By Molly Sharlach
Santa Cruz Sentinel
PACIFIC GROVE — On a Friday afternoon at Asilomar State Beach, the receding surf left a pool packed with life in each rocky hollow. Teenage scientists arrived in rubber boots, armed with clipboards and pencils, to inventory every creature. Their records would contribute to an invaluable archive of coastal life.
They crouched down over grids made from PVC pipe and nylon string to count the organisms in a 20-inch-square plot. One girl reeled off the names of animals and plants as her partner counted.
“Feather boa kelp?”
More than mere counting exercises, the students’ seaside surveys had a broad purpose. The eight 10th-graders in Christian Reilly’s honors marine ecology class at Santa Catalina School in Monterey are among thousands of young “citizen scientists” in California who take part in the Long-Term Monitoring Program and Experiential Training for Students, or LiMPETS.
Middle- and high-school students in the program learn about the process of science while monitoring precious life along the coast. Among other creatures, the students look out for limpets, common sea snails that cling tenaciously to algal “farms” on intertidal rock faces.
Following the 2007 Cosco Busan oil spill in San Francisco Bay, state and federal scientists used data from the program to gauge the damage and track the recovery of coastal ecosystems. The California Fish and Game Commission establishes baseline conditions for marine protected areas. By recording typical variations over a period of years, LiMPETS and other monitoring groups help officials determine the impacts of major disruptions, not to mention the more incremental effects of global warming and rising sea levels.
“One of the advantages of citizen science groups like LiMPETS is that the state, and even the academic institutions, don’t have the resources to do the baseline monitoring that’s really needed,” said Sonke Mastrup, executive director of the Fish and Game Commission. “These citizen groups can multiply that capacity by their involvement.”

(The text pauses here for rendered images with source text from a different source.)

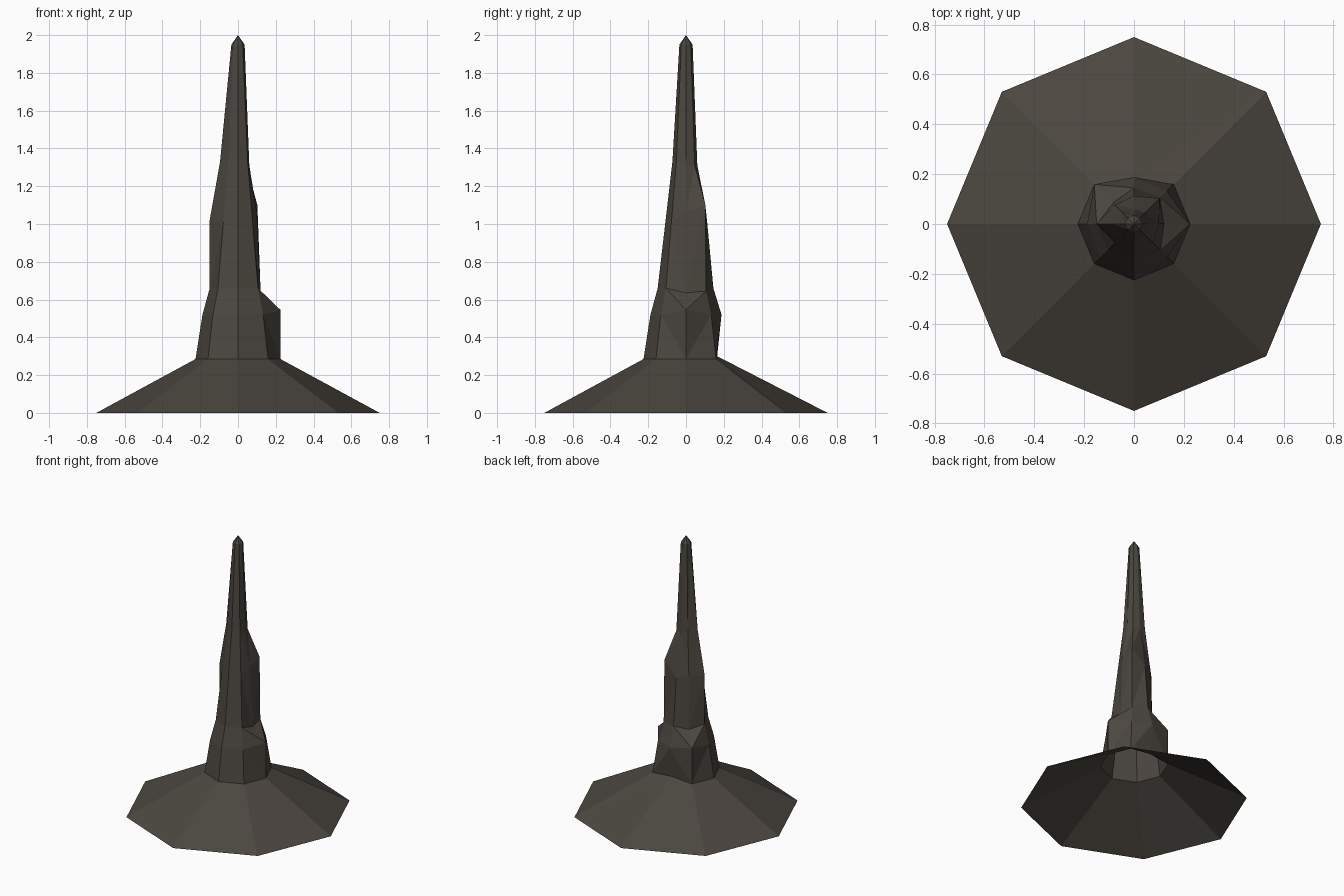
import bpy, bmesh, math

if "Cube" in bpy.data.objects:
    bpy.data.objects.remove(bpy.data.objects["Cube"])

stone = bpy.data.materials.new("dark_stone")
stone.diffuse_color = (0.070, 0.061, 0.050, 1)
stone.use_nodes = True
stone.node_tree.nodes["Principled BSDF"].inputs["Base Color"].default_value = stone.diffuse_color

# Eight-sided rings: (radius, height), from the ground skirt to the tip
RINGS = [(0.75, 0), (0.225, 0.285), (0.188, 0.52), (0.15, 0.66),
         (0.108, 1.02), (0.072, 1.33), (0.035, 1.95)]

# Rocky bulges and dents: (ring, column) -> (radius, height)
BUMPS = {(1, 2): (0.165, 0.30),
         (2, 0): (0.225, 0.545), (3, 0): (0.12, 0.635),
         (4, 0): (0.10, 1.06), (5, 0): (0.06, 1.31),
         (3, 1): (0.15, 0.645), (4, 1): (0.145, 1.10), (5, 1): (0.065, 1.31),
         (3, 2): (0.145, 0.66), (4, 2): (0.113, 1.0), (5, 2): (0.06, 1.31),
         (2, 3): (0.225, 0.545), (3, 3): (0.12, 0.635),
         (4, 4): (0.15, 1.02), (5, 4): (0.095, 1.33)}
LEDGES = (0, 3)  # columns with a protruding rock ledge


def build_spire():
    bm = bmesh.new()
    grid = []
    for i, ring in enumerate(RINGS):
        row = []
        for k in range(8):
            r, z = BUMPS.get((i, k), ring)
            a = k * math.pi / 4
            row.append(bm.verts.new((r * math.cos(a), r * math.sin(a), z)))
        grid.append(row)
    tip = bm.verts.new((0, 0, 2))
    for i in range(len(RINGS) - 1):
        for k in range(8):
            n = (k + 1) % 8
            a, b, c, d = grid[i][k], grid[i][n], grid[i + 1][n], grid[i + 1][k]
            # diagonals fan away from the ledge columns
            if n in LEDGES:
                bm.faces.new((a, b, d))
                bm.faces.new((b, c, d))
            else:
                bm.faces.new((a, b, c))
                bm.faces.new((a, c, d))
    # pointed tip
    for k in range(8):
        bm.faces.new((grid[-1][k], grid[-1][(k + 1) % 8], tip))
    mesh = bpy.data.meshes.new("rock_spire")
    bm.to_mesh(mesh)
    bm.free()
    mesh.materials.append(stone)
    obj = bpy.data.objects.new("rock_spire", mesh)
    bpy.context.collection.objects.link(obj)


build_spire()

For an accurate inventory, the Santa Catalina students set up their grids at two-meter intervals along an 18-meter line stretching from the relatively dry, sparsely populated splash zone down to the species-rich low tide area, which was gradually submerged by the rising tide over the course of the hour.